739,000 Drought displacements since November 2016
46,000 drought-driven displacements in May 2017
7,700 IDP returns in May 2017
480,000 displacements of children since November 2016
Cumulative drought-related displacements in 7 months ending 31 May 2017
31 May 2017 drought-related displacement figures
During the month of May 2017, the PRMN has monitored 46,000 new displacements as a result of the prevailing drought. This figure represents a dramatic drop compared to previous months (April: 131,000, March: 278,000).
Although substantial decreases were seen in most regions, some increases were also noted; for example within Sanaag region of 14,000 newly displaced (compared to 3,600 in April), and 1,500 in May within Gedo region (compared to 500 in April).
While the decrease in new displacements may indicate an improvement in the humanitarian situation in areas of origin as a result of widespread rains during the second half of May, reports from partners in the field indicate that there are also causes for concern. Movements have been restricted due to poor road conditions as a result of the rain especially in South and Central Somalia. Reports also suggest that others have been forced to remain in areas worst affected by the drought being both unable to move their livestock from place to place (due to its weakened condition), nor being able to sell it at a price sufficient to pay for transport to urban locations where assistance might be available.
Baidoa and Mogadishu remain the two areas most affected by new arrivals with 4,900 and 9,000 arrivals respectively during May (down 77/90% compared to April). Those arriving to Baidoa continue to originate primarily from within Bay region while the majority arriving to Banadir (Mogadishu) as a result of drought were from Lower Shabelle.
Disaggregated drought-related displacement data
Based on disaggregated data from household-level interviews, women and children represent around 84 per cent of the drought- displaced population since November 2016.
Of the 739,000 drought displacements since November 2016, more than 480,000 (65 per cent) are under the age of 18. Moreover, those under 5 years old represent more than a quarter (195,000) of all those displaced and are those most at risk from malnutrition and disease.
Children of school-age (5-17) represent approximately 39 per cent of the displaced population; schools provide a safe space for children protecting them from an array of protection concerns including gender-based violence and forced recruitment, while displacement in turn compromises their chances of remaining enrolled in school, thus putting their safety at risk and additional strain on an already stretched education system.
PRMN household-level data indicates that an average of 23% of displaced households do not have an adult male within the household (rising to more than 40% in some regions such as Middle and Lower Juba). This may suggest that in some cases, men either choose to or are / feel compelled to remain behind in the area of origin or that their access to areas where assistance is available is compromised. It also suggests that in many cases, women travel alone or with children making them potentially vulnerable to a range of protection concerns. Even if men travel with their households during displacement, anecdotal evidence suggests that some leave after arrival (more than 70% of households installed at IDP sites in Baidoa in April were described as female-headed based on results of a REACH profiling exercise).

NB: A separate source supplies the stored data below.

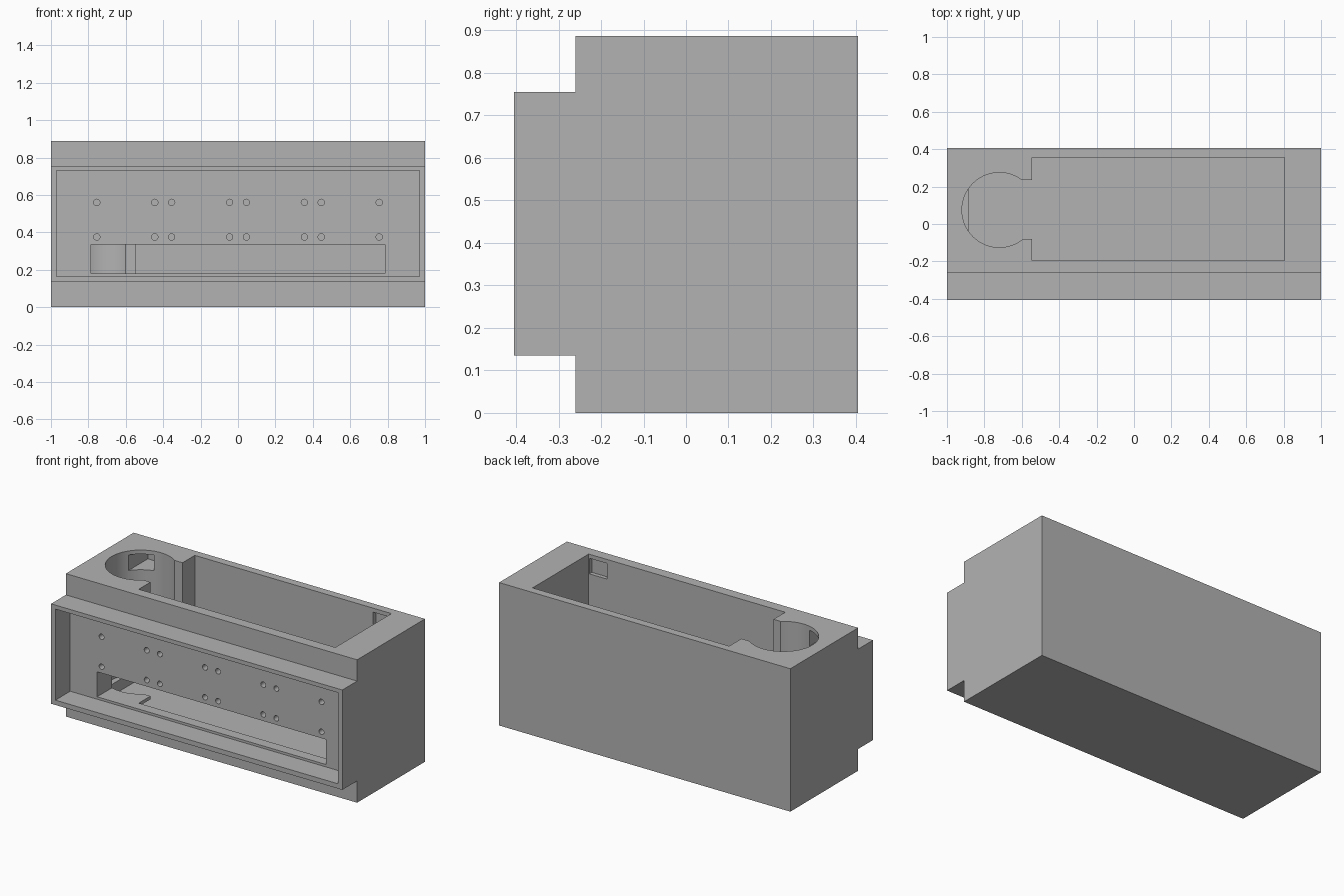
import bpy, bmesh, math
from mathutils import Matrix, Vector

default = bpy.data.objects.get("Cube")
if default:
    bpy.data.objects.remove(default, do_unlink=True)

grey = bpy.data.materials.new("plain_grey")
grey.use_nodes = True
COLOUR = (0.45, 0.45, 0.45, 1)
grey.diffuse_color = COLOUR
grey.node_tree.nodes["Principled BSDF"].inputs["Base Color"].default_value = COLOUR


def make_object(name, bm):
    bmesh.ops.recalc_face_normals(bm, faces=bm.faces)
    mesh = bpy.data.meshes.new(name)
    bm.to_mesh(mesh)
    bm.free()
    mesh.materials.append(grey)
    obj = bpy.data.objects.new(name, mesh)
    bpy.context.scene.collection.objects.link(obj)
    return obj


def box(name, x, y, z):
    bm = bmesh.new()
    size = Vector((x[1] - x[0], y[1] - y[0], z[1] - z[0]))
    centre = Vector((sum(x) / 2, sum(y) / 2, sum(z) / 2))
    bmesh.ops.create_cube(bm, size=1, matrix=Matrix.Translation(centre) @ Matrix.Diagonal(size).to_4x4())
    return make_object(name, bm)


def cylinder(name, centre, radius, depth, sides, tilt=0):
    bm = bmesh.new()
    matrix = Matrix.Translation(centre) @ Matrix.Rotation(tilt, 4, "X")
    bmesh.ops.create_cone(bm, cap_ends=True, segments=sides, radius1=radius,
                          radius2=radius, depth=depth, matrix=matrix)
    return make_object(name, bm)


# Stepped housing: side profile extruded along its length
HEIGHT, BACK, STEP, FRONT = 0.887, 0.405, -0.26, -0.405
profile = [(BACK, 0), (BACK, HEIGHT), (STEP, HEIGHT), (STEP, 0.755),
           (FRONT, 0.755), (FRONT, 0.135), (STEP, 0.135), (STEP, 0)]
bm = bmesh.new()
side = bm.faces.new([bm.verts.new((-1, y, z)) for y, z in profile])
swept = bmesh.ops.extrude_face_region(bm, geom=[side])["geom"]
bmesh.ops.translate(bm, vec=(2, 0, 0), verts=[v for v in swept if isinstance(v, bmesh.types.BMVert)])
housing = make_object("housing", bm)


def cut(cutter):
    mod = housing.modifiers.new("cut", "BOOLEAN")
    mod.operation = "DIFFERENCE"
    mod.solver = "EXACT"
    mod.object = cutter
    bpy.context.view_layer.objects.active = housing
    bpy.ops.object.modifier_apply(modifier=mod.name)
    bpy.data.objects.remove(cutter, do_unlink=True)


TOP, FLOOR = 1.0, 0.05
# Main well, round well, the neck joining them and the low passage under them
cut(box("main_well", (-0.545, 0.805), (-0.195, 0.355), (FLOOR, TOP)))
cut(cylinder("round_well", (-0.72, 0.075, 0.56), 0.2, 0.88, 64))
cut(box("neck", (-0.68, -0.5), (-0.08, 0.235), (FLOOR, TOP)))
cut(box("low_passage", (-0.885, -0.5), (-0.19, 0.35), (FLOOR, 0.16)))

# Front recess and the long slot into the wells
cut(box("front_recess", (-0.97, 0.97), (-0.6, STEP), (0.165, 0.73)))
cut(box("long_slot", (-0.785, 0.785), (-0.3, -0.05), (0.18, 0.335)))

# Latch pockets under the rim at both ends
for x in ((-0.885, -0.765), (0.68, 0.8)):
    cut(box("latch_pocket", x, (-0.22, 0.38), (0.765, 0.862)))

# Screw holes
for x in (0.045, 0.355, 0.445, 0.755):
    for sign in (-1, 1):
        for z in (0.375, 0.56):
            cut(cylinder("screw_hole", (sign * x, STEP, z), 0.017, 0.08, 20, math.pi / 2))

bpy.ops.object.select_all(action="DESELECT")
housing.select_set(True)
bpy.context.view_layer.objects.active = housing
bpy.ops.object.shade_smooth_by_angle(angle=math.radians(25))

Note: PRMN partners in the field collect information at both aggregated level (from key informants) and also at household level based on interviews with displaced families from which disaggregated data is recorded. Over the past 7 months, the number of interviews at household level represents approximately 25% of the total number of interviews (5% of the displaced individuals recorded) – a sufficiently large sample size to allow conclusions to be drawn on the population as a whole with reasonable confidence.
May 2017 was the first month in which significant verifiable returns to origin of drought-displaced individuals have been recorded. Of the 7,700 returns recorded during May (predominantly in the second half of the month) about 85% arise within the Bay region (primarily within Baidoa district but also some IDP returns have been recorded to settlements in Dinsoor and Qansax Dheer districts)
Of the 7,700 returns, almost 60% were within 50 km and more than 90% within a distance of 100km. Many of the individual reports referring to the returns mention planting as a primary motivator for return. It is unclear if these returns are temporary in nature.
Third party reports have been received of some 3,000 returns within Bari region but have not so far been verified by partners in the field so are not included in the figures reported by PRMN.
The number of IDP returns is still limited, representing less than 1% of the drought-related displacements over the past 7 months. It should however be noted that IDP returns are less visible to the PRMN network than arrivals of displaced to recognised IDP sites so it is likely that the overall numbers are higher.